BY: Robert B. Sickels | IN: Medical Malpractice
A recent study commissioned by Optum Institute for Sustainable Health USA Today Article highlights the differing views physicians and patients have about health care. What’s at the heart of the gap? Value.
“I think there’s pretty wide agreement that, overall, the nation is not getting a good value for the $2.6 trillion that will be spent in health care this year,” Simon Stevens, co-chair of Optum Institute, told USA Today. Stevens suggested that because patients don’t know enough about health care, they can’t assess the value of the service they receive, but they do know there’s plenty of room to cut costs.
Here are some key takeaways from the study:
· Doctors believe patients receive appropriate preventive care about 50% of the time, whereas patients feel that happens only 33% of the time.
· About 60% of doctors believe the quality of care varies wildly even within their local areas.
· 50% of hospital executives think their health care systems are on target to become more cost-efficient and accountable; only 26% of patients agree.
· Patients believe that nearly 30% of health care costs could be cut without affecting quality; doctors believe that figure is around 14%.
Perhaps the most promising solution is broader acceptance and implementation of electronic health records, which would give patients access to the pricing that goes along with the care they receive. The problem is that doctors just can’t – or won’t – make the change.
Only 46% of the doctors surveyed indicated that they have electronic records, and although 90% believe they will make the transition within the next three years, there are some significant hurdles such as getting physicians who don’t type to use the systems and selecting from the more than 1,000 electronic health record systems on the market – which aren’t cheap, even with aid and incentives from the federal government.
The bottom line is that doctors may not have a choice. Physician compensation will be tied to performance, which necessitates electronic record keeping among other measures. The survey suggested that nearly 50% of doctors are “not at all prepared for this shift.”

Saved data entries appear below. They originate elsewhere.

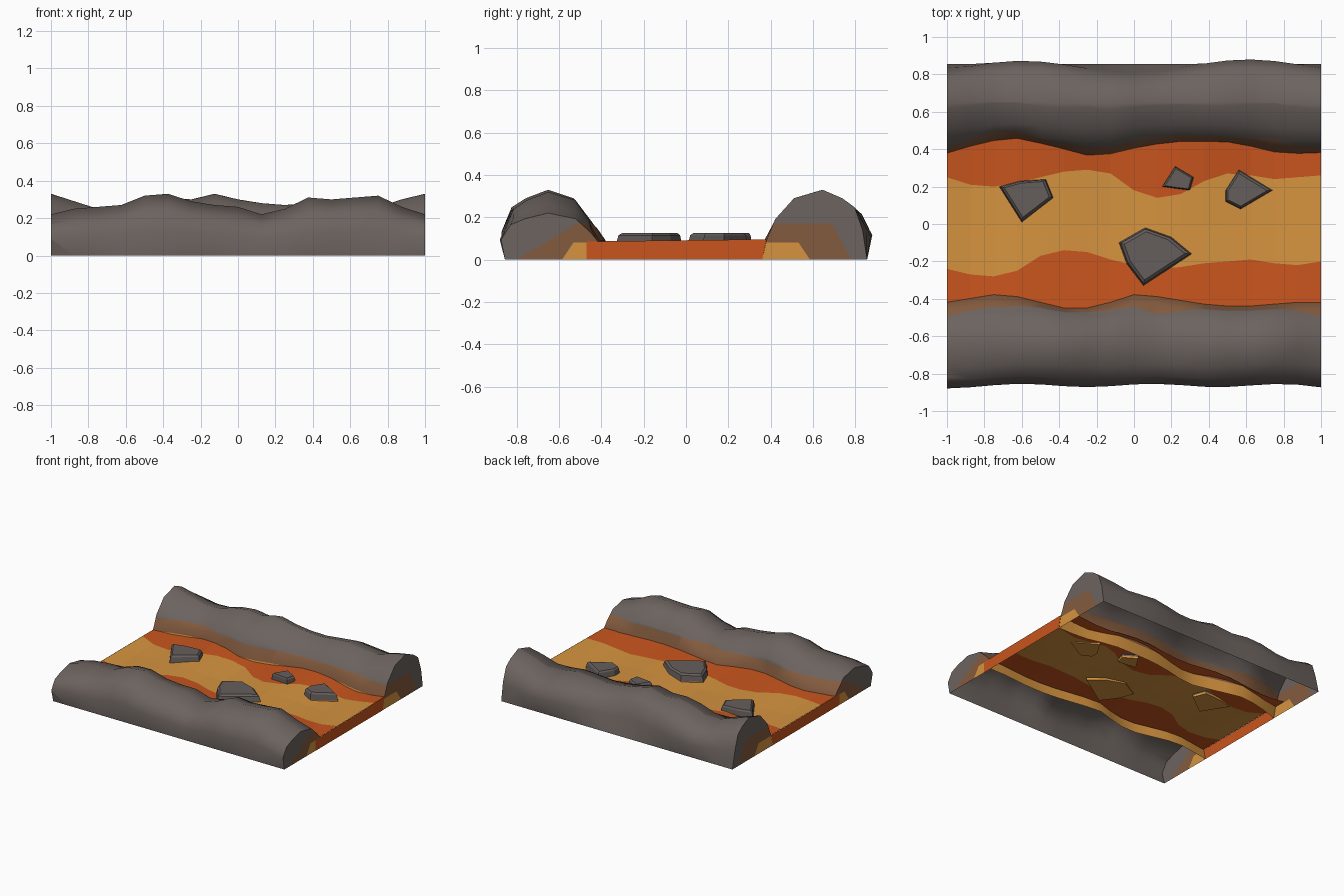
import bpy
import bmesh
import math
from mathutils import Vector

if "Cube" in bpy.data.objects:
    bpy.data.objects.remove(bpy.data.objects["Cube"], do_unlink=True)


def material(name, red, green, blue):
    mat = bpy.data.materials.new(name)
    mat.use_nodes = True
    colour = (red, green, blue, 1)
    mat.diffuse_color = colour
    mat.node_tree.nodes["Principled BSDF"].inputs["Base Color"].default_value = colour
    return mat


ROCK = material("warm grey rock", .15, .125, .115)
GLOW = material("glowing brown rock", .23, .105, .05)
AMBER = material("amber lava", .67, .295, .05)
ORANGE = material("orange lava", .58, .09, .013)
STONE = material("dark grey stone", .13, .113, .107)


def hundredths(text):
    return [int(word) / 100 for word in text.split()]


def finish(name, bm, materials, smooth_angle=None):
    mesh = bpy.data.meshes.new(name)
    bm.to_mesh(mesh)
    bm.free()
    for mat in materials:
        mesh.materials.append(mat)
    obj = bpy.data.objects.new(name, mesh)
    bpy.context.scene.collection.objects.link(obj)
    if smooth_angle:
        bpy.ops.object.select_all(action="DESELECT")
        obj.select_set(True)
        bpy.context.view_layer.objects.active = obj
        bpy.ops.object.shade_smooth_by_angle(angle=math.radians(smooth_angle))


# Shared stations along the channel
COUNT = 17
STATIONS = [-1 + 2 * i / (COUNT - 1) for i in range(COUNT)]
FRONT_EDGE = hundredths("42 40 38 39 42 45 45 42 38 39 41 43 44 44 43 42 42")
BACK_EDGE = hundredths("38 42 45 46 43 40 37 38 41 43 44 44 44 42 39 38 38")
FRONT_RIDGE = hundredths("22 25 26 27 32 33 29 27 26 22 25 31 30 31 32 26 22")
BACK_RIDGE = hundredths("33 29 25 25 29 31 30 33 30 28 27 28 29 27 26 30 33")
FRONT_FLOW = hundredths("24 27 28 25 17 14 15 19 22 24 23 21 20 19 21 22 20")
BACK_FLOW = hundredths("25 21 20 22 25 28 29 27 18 14 16 23 27 26 24 25 26")
FOOT = -.02
OUTER = .855
INNER = .395
SHEET = .47


def level(x, y):
    """Height of the lava: rippled along the back, sagging in the middle."""
    ripple = (y + SHEET) * .016 * math.cos(8.3 * (x + .05))
    sag = .014 * (1 - (y / SHEET) ** 2) * (1 - x ** 8)
    return .086 - ripple - sag


# Rock banks: a lofted ridge, open below, closed by flat ends
SECTION = [(.09, .75), (.23, .88), (.45, 1), (.74, .88), (.92, .58)]


def bank(name, side, edges, ridges, bulge, slope, reach):
    bm = bmesh.new()
    rings = []
    for x, edge, ridge in zip(STATIONS, edges, ridges):
        swell = bulge(x)
        points = [(OUTER, 0), (OUTER + swell, .43 * ridge)]
        for across, up in SECTION:
            # The meander of the inner edge fades out towards the crest
            inner = INNER + (edge - INNER) * across ** 3
            y = OUTER + (inner - OUTER) * across + swell * max(0, 1 - 2 * across)
            points.append((y, up * ridge))
        points += [(edge, .092), (edge + FOOT, 0)]
        rings.append([bm.verts.new((x, side * y, z)) for y, z in points])
    for a, b in zip(rings, rings[1:]):
        for j in range(len(a) - 1):
            bm.faces.new((a[j], a[j + 1], b[j + 1], b[j]))
    bm.faces.new(rings[0])
    bm.faces.new(rings[-1])
    bmesh.ops.recalc_face_normals(bm, faces=bm.faces)

    # Cut the heat-stained areas so each face has a single colour
    cuts = [((0, 0, .17), (0, 0, 1)),
            ((0, side * reach, 0), (0, side * slope, 1)),
            ((0, 0, .082), (0, 0, 1)),
            ((0, side * .585, 0), (0, side * 1.5, 1))]
    for point, normal in cuts:
        faces = [f for f in bm.faces if abs(f.normal.x) > .99
                 or abs(f.calc_center_median().y) < .62]
        edges_used = {e for f in faces for e in f.edges}
        verts_used = {v for f in faces for v in f.verts}
        bmesh.ops.bisect_plane(bm, geom=faces + list(edges_used) + list(verts_used),
                               plane_co=point, plane_no=Vector(normal).normalized())
    for face in bm.faces:
        centre = face.calc_center_median()
        y, z = abs(centre.y), centre.z
        if z < .082 and z < 1.5 * (.585 - y):
            face.material_index = 2
        elif z < .17 and z < slope * (reach - y):
            face.material_index = 1
    finish(name, bm, [ROCK, GLOW, AMBER], 50)


bank("front_bank", -1, FRONT_EDGE, FRONT_RIDGE,
     lambda x: .008 + .009 * math.cos(9 * (x + .25)) + .008 * x ** 8, .6, .8)
bank("back_bank", 1, BACK_EDGE, BACK_RIDGE,
     lambda x: -.012 - .033 * math.cos(5.2 * x) + .006 * x, 1.9, .78)

# Lava sheet: amber current between orange margins that run under the banks
bm = bmesh.new()
rows = []
for x, front, back in zip(STATIONS, FRONT_FLOW, BACK_FLOW):
    ys = (-SHEET, -front, 0, back, SHEET)
    rows.append([bm.verts.new((x, y, level(x, y))) for y in ys])
for a, b in zip(rows, rows[1:]):
    for j in range(4):
        face = bm.faces.new((a[j], b[j], b[j + 1], a[j + 1]))
        face.material_index = 1 if j in (1, 2) else 0
# End walls stand just proud of the bank ends
for x, edge in ((-1, BACK_EDGE[0]), (1, BACK_EDGE[-1])):
    corners = [(-SHEET, 0), (edge + FOOT, 0), (edge, level(x, edge)),
               (-SHEET, level(x, -SHEET))]
    wall = bm.faces.new([bm.verts.new((x * 1.001, y, z)) for y, z in corners])
    if x < 0:
        wall.normal_flip()
finish("lava_river", bm, [ORANGE, AMBER])


# Floating stones: chipped slabs with a hot underside
def stone(name, outline):
    values = hundredths(outline)
    points = [Vector(p) for p in zip(values[::2], values[1::2])]
    middle = sum(points, Vector((0, 0))) / len(points)
    bm = bmesh.new()
    rings = []
    for height, scale in ((.06, .99), (.074, 1), (.115, .94), (.127, .83)):
        flat = [middle + (p - middle) * scale for p in points]
        rings.append([bm.verts.new((p.x, p.y, height)) for p in flat])
    for tier, (a, b) in enumerate(zip(rings, rings[1:])):
        for j in range(len(a)):
            k = (j + 1) % len(a)
            face = bm.faces.new((a[j], a[k], b[k], b[j]))
            face.material_index = 1 if tier == 0 else 0
    bm.faces.new(rings[-1])
    bm.faces.new(rings[0]).material_index = 1
    bmesh.ops.recalc_face_normals(bm, faces=bm.faces)
    finish(name, bm, [STONE, AMBER])


stone("right_stone", "-72 20 -61 23 -47 24 -43 14 -60 1")
stone("small_stone", "15 20 22 31 32 25 30 18 22 19")
stone("left_stone", "49 18 56 29 74 18 57 8 49 12")
stone("large_stone", "-8 -10 6 -2 20 -7 31 -16 5 -33 -4 -21")
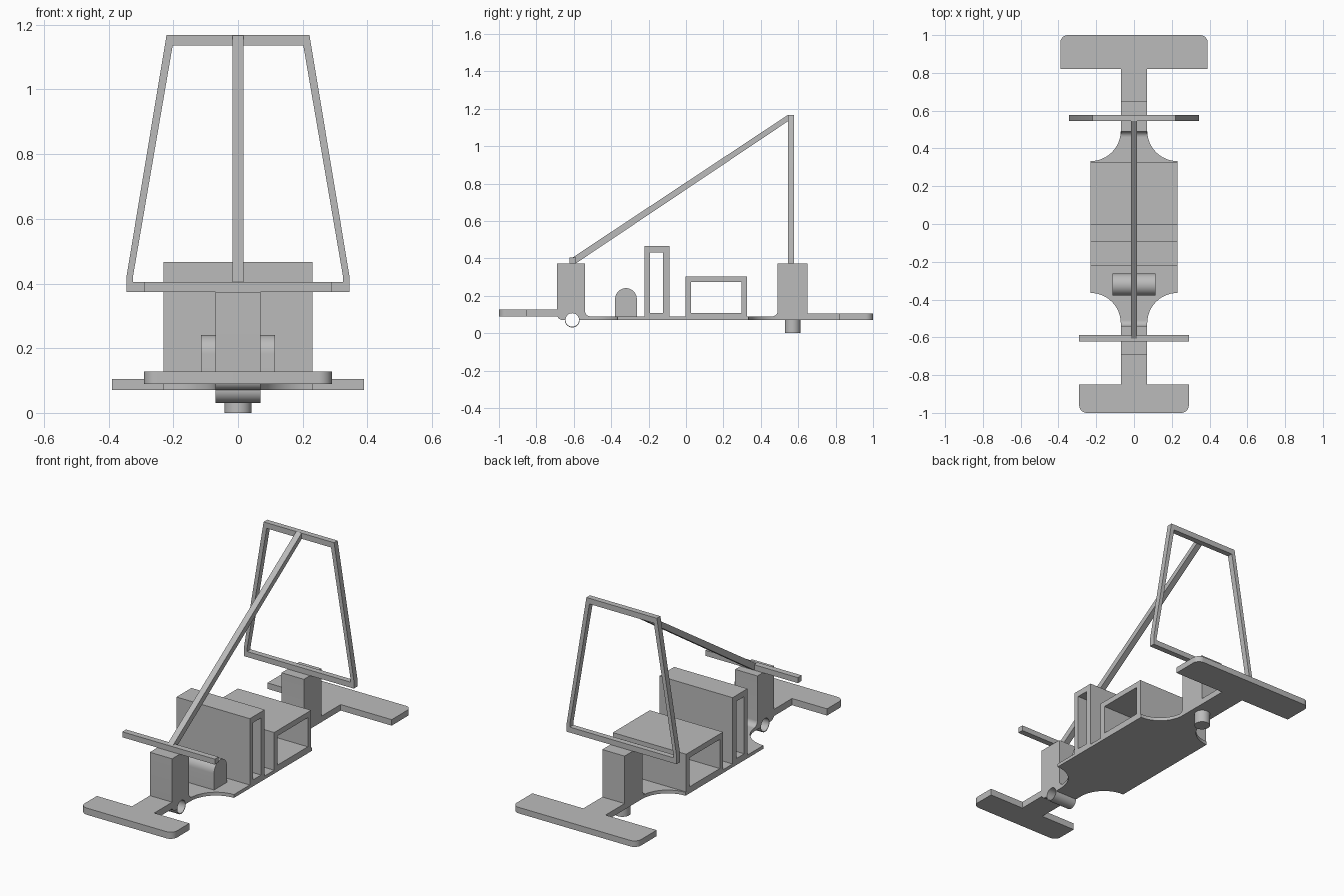
import bpy
import bmesh
from math import sin, cos, radians
from mathutils import Vector

cube = bpy.data.objects.get("Cube")
if cube:
    bpy.data.objects.remove(cube, do_unlink=True)

grey = bpy.data.materials.new("plain grey")
grey.use_nodes = True
grey.diffuse_color = (0.5, 0.5, 0.5, 1)
grey.node_tree.nodes["Principled BSDF"].inputs["Base Color"].default_value = (0.5, 0.5, 0.5, 1)

AXES = {"X": lambda a, b, t: Vector((t, a, b)),
        "Y": lambda a, b, t: Vector((a, t, b)),
        "Z": lambda a, b, t: Vector((a, b, t))}
parts = []


def arc(ca, cb, r, start, end, n=12):
    """Points along an arc, angles in degrees."""
    angles = [radians(start + (end - start) * i / n) for i in range(n + 1)]
    return [(ca + r * cos(t), cb + r * sin(t)) for t in angles]


def mirrored(half):
    """Close a half outline by reflecting its first coordinate."""
    return half + [(-a, b) for a, b in reversed(half)]


def rect(a0, a1, b0, b1):
    return [(a0, b0), (a1, b0), (a1, b1), (a0, b1)]


def prism(name, axis, outline, lo, hi, hole=None):
    """Extrude an outline along an axis; a hole has as many points as the outline."""
    bm = bmesh.new()
    place = AXES[axis]

    def ring(points, t):
        return [bm.verts.new(place(a, b, t)) for a, b in points]

    def strip(r0, r1):
        n = len(r0)
        for i in range(n):
            j = (i + 1) % n
            bm.faces.new((r0[i], r0[j], r1[j], r1[i]))

    low, high = ring(outline, lo), ring(outline, hi)
    strip(low, high)
    if hole:
        hole_low, hole_high = ring(hole, lo), ring(hole, hi)
        strip(hole_low, hole_high)
        strip(low, hole_low)
        strip(high, hole_high)
    else:
        bm.faces.new(low)
        bm.faces.new(high)
    bmesh.ops.recalc_face_normals(bm, faces=bm.faces)
    mesh = bpy.data.meshes.new(name)
    bm.to_mesh(mesh)
    bm.free()
    mesh.materials.append(grey)
    obj = bpy.data.objects.new(name, mesh)
    bpy.context.collection.objects.link(obj)
    parts.append(obj)
    return obj


STEM = 0.07      # half width of the narrow spine
BODY = 0.23      # half width of the central deck
BASE = 0.071     # underside of the deck
DECK = 0.09      # top of the deck
POST = 0.374     # top of the posts

# Central deck with scooped corners
prism("deck", "Z", mirrored(
    [(STEM, -0.54)] + arc(BODY, -0.525, 0.16, 180, 90)
    + arc(BODY, 0.493, 0.16, 270, 180) + [(STEM, 0.51)]), BASE, DECK)

# T-shaped end plates
prism("front_tail_plate", "Z", mirrored(
    arc(0.25, -0.96, 0.04, -90, 0) + [(0.29, -0.85), (STEM, -0.85), (STEM, -0.67)]),
    DECK, 0.128)
prism("rear_tail_plate", "Z", mirrored(
    [(STEM, 0.64), (STEM, 0.82), (0.39, 0.82)] + arc(0.35, 0.96, 0.04, 0, 90)),
    BASE, 0.105)

# Posts with filleted feet; the front one is notched for the axle tube
TUBE_Y = -0.608
prism("front_post", "X",
      [(-0.69, POST)] + arc(-0.66, BASE + 0.03, 0.03, 180, 270)
      + arc(TUBE_Y, BASE, 0.04, 180, 0, 16)
      + [(-0.51, BASE)] + arc(-0.51, DECK + 0.03, 0.03, 270, 180)
      + [(-0.54, POST)], -STEM, STEM)
prism("rear_post", "X",
      [(0.65, POST), (0.65, BASE), (0.46, BASE)]
      + arc(0.46, DECK + 0.03, 0.03, 270, 360) + [(0.49, POST)], -STEM, STEM)

# Axle tube and rear peg
prism("axle_tube", "X", arc(TUBE_Y, BASE, 0.04, 0, 348.75, 31), -STEM, STEM,
      arc(TUBE_Y, BASE, 0.036, 0, 348.75, 31))
prism("rear_peg", "Z", arc(0, 0.57, 0.042, 0, 348.75, 31), 0, BASE + 0.01)

# Open boxes and domed block on the deck
prism("tall_box", "X", rect(-0.223, -0.089, DECK, 0.466), -BODY, BODY,
      rect(-0.193, -0.122, 0.108, 0.432))
prism("low_box", "X", rect(-0.004, 0.327, DECK, 0.304), -BODY, BODY,
      rect(0.026, 0.297, 0.108, 0.273))
prism("domed_block", "X",
      [(-0.379, DECK)] + arc(-0.321, 0.183, 0.058, 180, 0, 24) + [(-0.263, DECK)],
      -0.115, 0.115)

# Upper crossbar, upright frame and diagonal strut
prism("front_crossbar", "Y", rect(-0.29, 0.29, POST, 0.405), -0.622, -0.588)
prism("upright_frame", "Y",
      mirrored([(0.345, POST), (0.345, 0.42), (0.221, 1.168)]), 0.545, 0.577,
      mirrored([(0.325, 0.405), (0.325, 0.42), (0.202, 1.136)]))
prism("diagonal_strut", "X",
      [(-0.588, POST), (0.546, 1.134), (0.546, 1.168), (-0.606, 0.405)], -0.017, 0.017)

# Smooth the round surfaces, keep the corners sharp
bpy.ops.object.select_all(action="DESELECT")
for part in parts:
    part.select_set(True)
bpy.context.view_layer.objects.active = parts[0]
bpy.ops.object.shade_smooth_by_angle(angle=radians(30))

What can you do about this? Ask questions. Does your doctor have an electronic records system? Do you have access to it, including rate and fee information? Ask about the necessity of ordered tests and procedures, and find out if there are alternatives or if they can be conducted elsewhere at lower costs. Get referrals and make informed choices regarding doctors, hospitals, and providers. Take charge of your own health care and make sure you have the right physicians working for you!
View all posts byRobert B. Sickels
For more than 30 years, Robert Sickels has successfully represented plaintiffs involved in complex personal injury, medical negligence, and products liability matters.